Task objective: Only lines holding the word "radius" are needed; copy each of them from the material.

Segment Start: Information

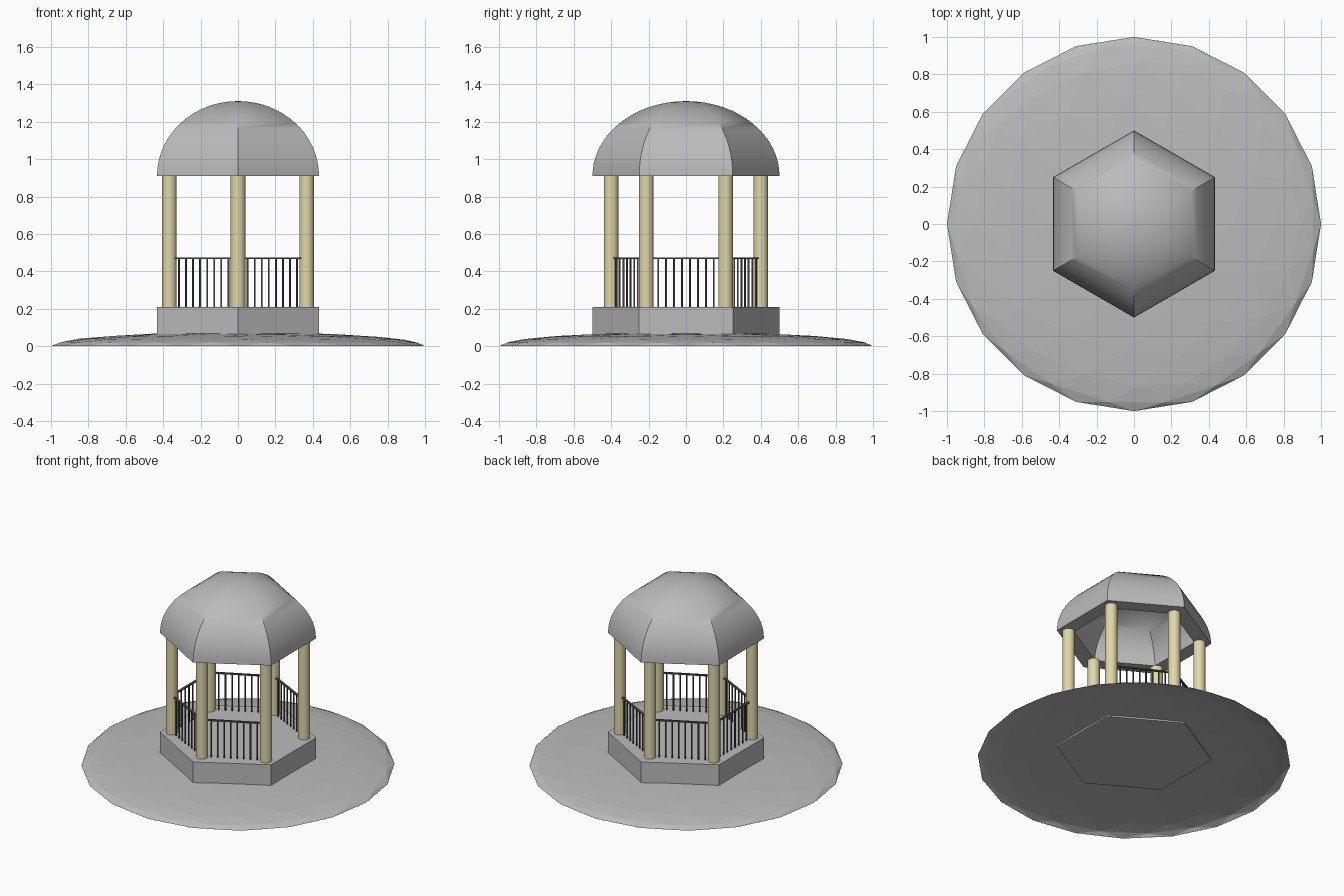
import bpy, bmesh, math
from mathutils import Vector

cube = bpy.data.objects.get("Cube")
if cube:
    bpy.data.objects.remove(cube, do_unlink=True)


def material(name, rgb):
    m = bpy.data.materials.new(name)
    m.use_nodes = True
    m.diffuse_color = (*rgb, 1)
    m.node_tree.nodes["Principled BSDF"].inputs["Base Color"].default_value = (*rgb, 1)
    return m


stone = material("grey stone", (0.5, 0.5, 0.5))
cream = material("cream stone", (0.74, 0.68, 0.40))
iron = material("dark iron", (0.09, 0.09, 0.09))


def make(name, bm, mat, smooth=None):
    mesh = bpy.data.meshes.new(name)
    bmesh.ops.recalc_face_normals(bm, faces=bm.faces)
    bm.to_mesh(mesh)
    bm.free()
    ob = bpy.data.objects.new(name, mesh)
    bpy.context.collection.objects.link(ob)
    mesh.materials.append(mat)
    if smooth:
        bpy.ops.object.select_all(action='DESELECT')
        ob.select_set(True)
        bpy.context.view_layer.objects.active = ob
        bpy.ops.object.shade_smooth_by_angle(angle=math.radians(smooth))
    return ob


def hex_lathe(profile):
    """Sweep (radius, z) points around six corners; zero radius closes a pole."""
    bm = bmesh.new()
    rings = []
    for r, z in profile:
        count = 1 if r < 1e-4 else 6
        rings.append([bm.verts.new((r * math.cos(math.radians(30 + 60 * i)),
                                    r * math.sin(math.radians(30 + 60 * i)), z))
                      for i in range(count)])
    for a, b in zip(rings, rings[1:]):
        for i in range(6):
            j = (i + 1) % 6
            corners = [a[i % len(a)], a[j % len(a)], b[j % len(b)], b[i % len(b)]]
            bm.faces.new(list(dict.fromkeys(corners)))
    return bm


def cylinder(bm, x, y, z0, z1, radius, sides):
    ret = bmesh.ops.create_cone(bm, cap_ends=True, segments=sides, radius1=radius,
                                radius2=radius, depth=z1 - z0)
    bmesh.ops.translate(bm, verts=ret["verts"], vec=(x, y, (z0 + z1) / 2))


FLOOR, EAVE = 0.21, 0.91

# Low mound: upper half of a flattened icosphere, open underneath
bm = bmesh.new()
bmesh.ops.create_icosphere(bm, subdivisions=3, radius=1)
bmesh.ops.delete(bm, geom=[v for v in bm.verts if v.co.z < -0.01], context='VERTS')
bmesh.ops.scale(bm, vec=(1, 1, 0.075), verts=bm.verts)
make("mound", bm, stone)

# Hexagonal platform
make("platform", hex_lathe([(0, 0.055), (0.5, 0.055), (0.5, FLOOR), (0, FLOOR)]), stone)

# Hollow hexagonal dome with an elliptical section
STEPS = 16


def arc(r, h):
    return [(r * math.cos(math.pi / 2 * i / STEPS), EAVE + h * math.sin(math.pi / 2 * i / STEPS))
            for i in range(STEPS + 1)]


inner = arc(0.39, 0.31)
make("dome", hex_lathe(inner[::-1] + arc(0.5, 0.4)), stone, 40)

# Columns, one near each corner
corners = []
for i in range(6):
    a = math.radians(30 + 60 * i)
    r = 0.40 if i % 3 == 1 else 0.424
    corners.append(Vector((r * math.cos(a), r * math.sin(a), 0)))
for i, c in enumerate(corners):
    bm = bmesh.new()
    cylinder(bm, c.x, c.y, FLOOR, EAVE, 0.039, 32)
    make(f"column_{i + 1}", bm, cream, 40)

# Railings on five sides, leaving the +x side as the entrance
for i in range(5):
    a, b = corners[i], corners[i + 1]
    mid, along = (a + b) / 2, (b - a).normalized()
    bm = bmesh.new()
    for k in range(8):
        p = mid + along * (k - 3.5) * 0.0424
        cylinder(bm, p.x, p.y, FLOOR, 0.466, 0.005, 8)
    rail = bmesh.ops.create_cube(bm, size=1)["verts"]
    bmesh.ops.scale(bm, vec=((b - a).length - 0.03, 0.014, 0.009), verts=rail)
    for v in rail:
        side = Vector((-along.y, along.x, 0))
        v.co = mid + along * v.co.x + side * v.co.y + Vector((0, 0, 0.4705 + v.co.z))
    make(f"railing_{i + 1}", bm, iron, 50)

Segment End: Information

Reply:
    """Sweep (radius, z) points around six corners; zero radius closes a pole."""
def cylinder(bm, x, y, z0, z1, radius, sides):
    ret = bmesh.ops.create_cone(bm, cap_ends=True, segments=sides, radius1=radius,
                                radius2=radius, depth=z1 - z0)
bmesh.ops.create_icosphere(bm, subdivisions=3, radius=1)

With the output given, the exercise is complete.